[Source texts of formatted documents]
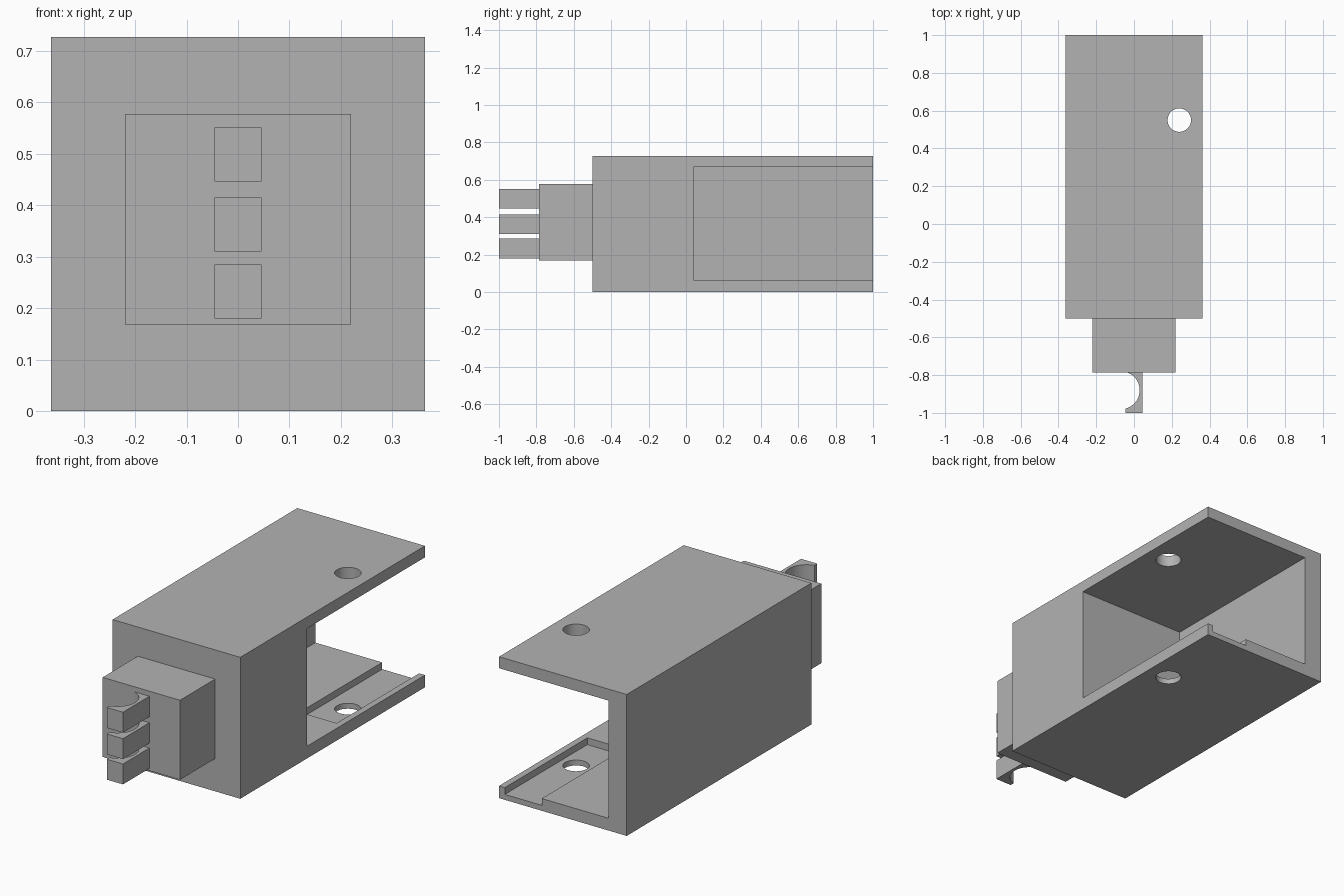
import bpy
import bmesh
from math import cos, sin, pi, acos, radians

default = bpy.data.objects.get("Cube")
if default:
    bpy.data.objects.remove(default, do_unlink=True)

grey = bpy.data.materials.new("plain_grey")
grey.use_nodes = True
GREY = (0.45, 0.45, 0.45, 1)
grey.diffuse_color = GREY
grey.node_tree.nodes["Principled BSDF"].inputs["Base Color"].default_value = GREY


def prism(name, outline, z0, z1):
    """Extrude a counter-clockwise xy outline from z0 to z1."""
    bm = bmesh.new()
    face = bm.faces.new([bm.verts.new((x, y, z0)) for x, y in outline])
    ext = bmesh.ops.extrude_face_region(bm, geom=[face])["geom"]
    for v in ext:
        if isinstance(v, bmesh.types.BMVert):
            v.co.z = z1
    bmesh.ops.recalc_face_normals(bm, faces=bm.faces)
    mesh = bpy.data.meshes.new(name)
    bm.to_mesh(mesh)
    bm.free()
    mesh.materials.append(grey)
    obj = bpy.data.objects.new(name, mesh)
    bpy.context.collection.objects.link(obj)
    return obj


def box(name, x0, x1, y0, y1, z0, z1):
    return prism(name, [(x0, y0), (x1, y0), (x1, y1), (x0, y1)], z0, z1)


def activate(obj):
    bpy.ops.object.select_all(action='DESELECT')
    obj.select_set(True)
    bpy.context.view_layer.objects.active = obj


def cut(obj, cutter):
    activate(obj)
    mod = obj.modifiers.new("cut", 'BOOLEAN')
    mod.operation = 'DIFFERENCE'
    mod.solver = 'EXACT'
    mod.object = cutter
    bpy.ops.object.modifier_apply(modifier=mod.name)
    bpy.data.objects.remove(cutter, do_unlink=True)


def smooth(obj):
    activate(obj)
    bpy.ops.object.shade_smooth_by_angle(angle=radians(30))


W, H = 0.363, 0.727

# Housing: open at the back and on the +x side
housing = box("housing", -W, W, -0.5, 1, 0, H)
cut(housing, box("cavity_cutter", -0.26, W + 1, 0.04, 2, 0.063, 0.668))
# Shallow channel in the floor, leaving a thin lip along the open side
cut(housing, box("channel_cutter", 0.12, 0.33, 0.33, 2, 0.028, 0.3))
# Screw hole through roof and floor
circle = [(0.24 + 0.062 * cos(a), 0.55 + 0.062 * sin(a))
          for a in (2 * pi * i / 48 for i in range(48))]
cut(housing, prism("hole_cutter", circle, -1, 2))
smooth(housing)

# Plug block on the front
box("plug_block", -0.22, 0.22, -0.785, -0.5, 0.168, 0.577)

# Three contact prongs, each hollowed by a round notch on the -x side
P, CX, CY, R = 0.046, -0.07, -0.88, 0.1
reach = acos((-P - CX) / R)
arc = [(CX + R * cos(a), CY + R * sin(a))
       for a in (reach - 2 * reach * i / 32 for i in range(33))]
outline = arc + [(-P, -1), (P, -1), (P, -0.785)]
for name, z in (("lower", 0.18), ("middle", 0.31), ("upper", 0.446)):
    smooth(prism(name + "_prong", outline, z, z + 0.105))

_TASK REQUIREMENTS_: Using the entries above, return exactly the lines from the line with "grey.diffuse_color = GREY" to the line with "# Screw hole through roof and floor", counting both of those lines.

_RESULT OF THE TASK_:
grey.diffuse_color = GREY
grey.node_tree.nodes["Principled BSDF"].inputs["Base Color"].default_value = GREY


def prism(name, outline, z0, z1):
    """Extrude a counter-clockwise xy outline from z0 to z1."""
    bm = bmesh.new()
    face = bm.faces.new([bm.verts.new((x, y, z0)) for x, y in outline])
    ext = bmesh.ops.extrude_face_region(bm, geom=[face])["geom"]
    for v in ext:
        if isinstance(v, bmesh.types.BMVert):
            v.co.z = z1
    bmesh.ops.recalc_face_normals(bm, faces=bm.faces)
    mesh = bpy.data.meshes.new(name)
    bm.to_mesh(mesh)
    bm.free()
    mesh.materials.append(grey)
    obj = bpy.data.objects.new(name, mesh)
    bpy.context.collection.objects.link(obj)
    return obj


def box(name, x0, x1, y0, y1, z0, z1):
    return prism(name, [(x0, y0), (x1, y0), (x1, y1), (x0, y1)], z0, z1)


def activate(obj):
    bpy.ops.object.select_all(action='DESELECT')
    obj.select_set(True)
    bpy.context.view_layer.objects.active = obj


def cut(obj, cutter):
    activate(obj)
    mod = obj.modifiers.new("cut", 'BOOLEAN')
    mod.operation = 'DIFFERENCE'
    mod.solver = 'EXACT'
    mod.object = cutter
    bpy.ops.object.modifier_apply(modifier=mod.name)
    bpy.data.objects.remove(cutter, do_unlink=True)


def smooth(obj):
    activate(obj)
    bpy.ops.object.shade_smooth_by_angle(angle=radians(30))


W, H = 0.363, 0.727

# Housing: open at the back and on the +x side
housing = box("housing", -W, W, -0.5, 1, 0, H)
cut(housing, box("cavity_cutter", -0.26, W + 1, 0.04, 2, 0.063, 0.668))
# Shallow channel in the floor, leaving a thin lip along the open side
cut(housing, box("channel_cutter", 0.12, 0.33, 0.33, 2, 0.028, 0.3))
# Screw hole through roof and floor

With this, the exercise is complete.